This new David Graeber books sounds fascinating. Cory Doctorow explains:
Bureaucracy lies. The point of coming up with rules is to ensure that they’re evenly applied. But everyone knows that rules aren’t evenly applied. When we replace informal, arbitrary systems with formal sets of rules, the arbitrariness moves up a level — moves up to “who has to follow the rules and who doesn’t.” Sell a joint, go to jail. Launder billions for the Sinaloa cartel, defer some of your bonus for a few weeks.
“Everybody knows” would be a good alternative title for this book. Like the Leonard Cohen song, reading this book (especially the introduction, which is the sort of thing that someone should turn into a 20-minute info-video) makes you recognize that there’s a huge, awful, lying center to the world as we inhabit it. As Graeber says, bureaucracies are supposed to be meritocracies where people are hired and promoted based on talent, not because of birth or personal connections. But we all know that’s bullshit — and we also all know that the only way to rise in the Bureaucratic Utopia is to pretend that it isn’t bullshit.

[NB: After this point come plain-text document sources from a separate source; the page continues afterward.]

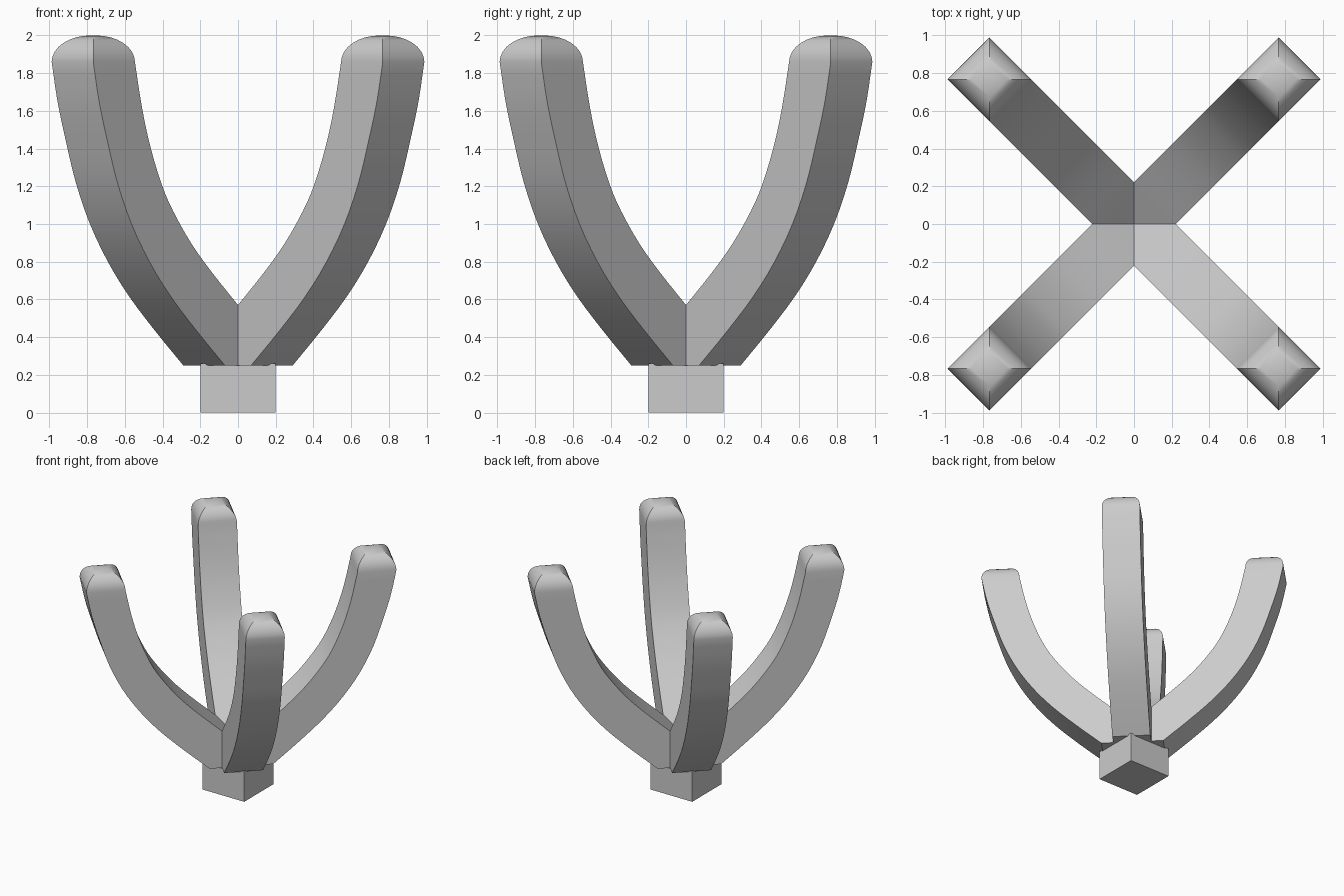
import bpy, bmesh, math
from mathutils import Vector

if "Cube" in bpy.data.objects:
    bpy.data.objects.remove(bpy.data.objects["Cube"])

HALF = 0.156          # half width of the square arm section
R2 = math.sqrt(2)

# rings along an arm: outer edge (x, z), inner edge (x, z) as seen from the front
RINGS = [Vector(r) for r in (
    (.29, .25, -.11, .43), (.445, .44, 0, .57), (.58, .62, .14, .745),
    (.69, .80, .25, .90), (.785, 1.0, .345, 1.07), (.86, 1.22, .405, 1.21),
    (.915, 1.45, .465, 1.41), (.957, 1.65, .51, 1.62), (.988, 1.86, .547, 1.86))]


def smooth_path(pts, n=3):
    """Catmull-Rom curve through the points."""
    ext = [2 * pts[0] - pts[1]] + pts + [2 * pts[-1] - pts[-2]]
    out = []
    for a, b, c, d in zip(ext, ext[1:], ext[2:], ext[3:]):
        for i in range(n):
            t = i / n
            out.append(.5 * (2 * b + (c - a) * t + (2 * a - 5 * b + 4 * c - d) * t ** 2
                             + (3 * b - a - 3 * c + d) * t ** 3))
    return out + [pts[-1]]


def add_object(name, bm):
    mesh = bpy.data.meshes.new(name)
    bmesh.ops.recalc_face_normals(bm, faces=bm.faces)
    bm.to_mesh(mesh)
    bm.free()
    obj = bpy.data.objects.new(name, mesh)
    bpy.context.collection.objects.link(obj)
    return obj


def build_arm(name, angle):
    bm = bmesh.new()
    # curved square bar, starting with the flat underside at the centre
    loops = []
    for xo, zo, xi, zi in [(.11, .25, .11 - .22, .43)] + smooth_path(RINGS):
        ro, ri = (xo - .11) * R2, (xi + .11) * R2
        loops.append([(ro, -HALF, zo), (ro, HALF, zo), (ri, HALF, zi), (ri, -HALF, zi)])
    # rounded tip
    centre, steps = .7675 * R2, 8
    for i in range(1, steps + 1):
        t = i / steps * math.pi / 2
        h = HALF - .145 * (1 - math.cos(t))
        z = 1.86 + .14 * math.sin(t)
        loops.append([(centre + h, -h, z), (centre + h, h, z),
                      (centre - h, h, z), (centre - h, -h, z)])
    loops = [[bm.verts.new(p) for p in loop] for loop in loops]
    for a, b in zip(loops, loops[1:]):
        for k in range(4):
            bm.faces.new((a[k], a[(k + 1) % 4], b[(k + 1) % 4], b[k]))
    bm.faces.new(loops[0])
    bm.faces.new(loops[-1])
    bmesh.ops.remove_doubles(bm, verts=bm.verts, dist=.0005)
    obj = add_object(name, bm)
    obj.rotation_euler.z = angle
    # smooth along the bend, crisp along the edges
    bpy.ops.object.select_all(action='DESELECT')
    obj.select_set(True)
    bpy.context.view_layer.objects.active = obj
    bpy.ops.object.shade_smooth_by_angle(angle=math.radians(30))


for i, side in enumerate(("back_right", "back_left", "front_left", "front_right")):
    build_arm("arm_" + side, math.radians(45 + 90 * i))

# square foot
bm = bmesh.new()
bmesh.ops.create_cube(bm, size=1)
bmesh.ops.scale(bm, vec=(.4, .4, .26), verts=bm.verts)
bmesh.ops.translate(bm, vec=(0, 0, .13), verts=bm.verts)
add_object("base_block", bm)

Graeber wants us to demand the impossible. To stop making capitalism. To wake up in the morning and just walk away from the lie. To refuse the intimidation of latent violence. To reclaim the critique of rules and privilege that was the Left’s to take to the streets in 1968.
In these three essays, a brilliant introduction, and a fabulous afterword (about the relationship of Christopher Nolan’s Batman movies to Occupy and capitalism), Graber manages to tease out something wordless and important, about how we might imagine a world where we don’t need violence to keep us in check and stop letting the people who say we do run the show.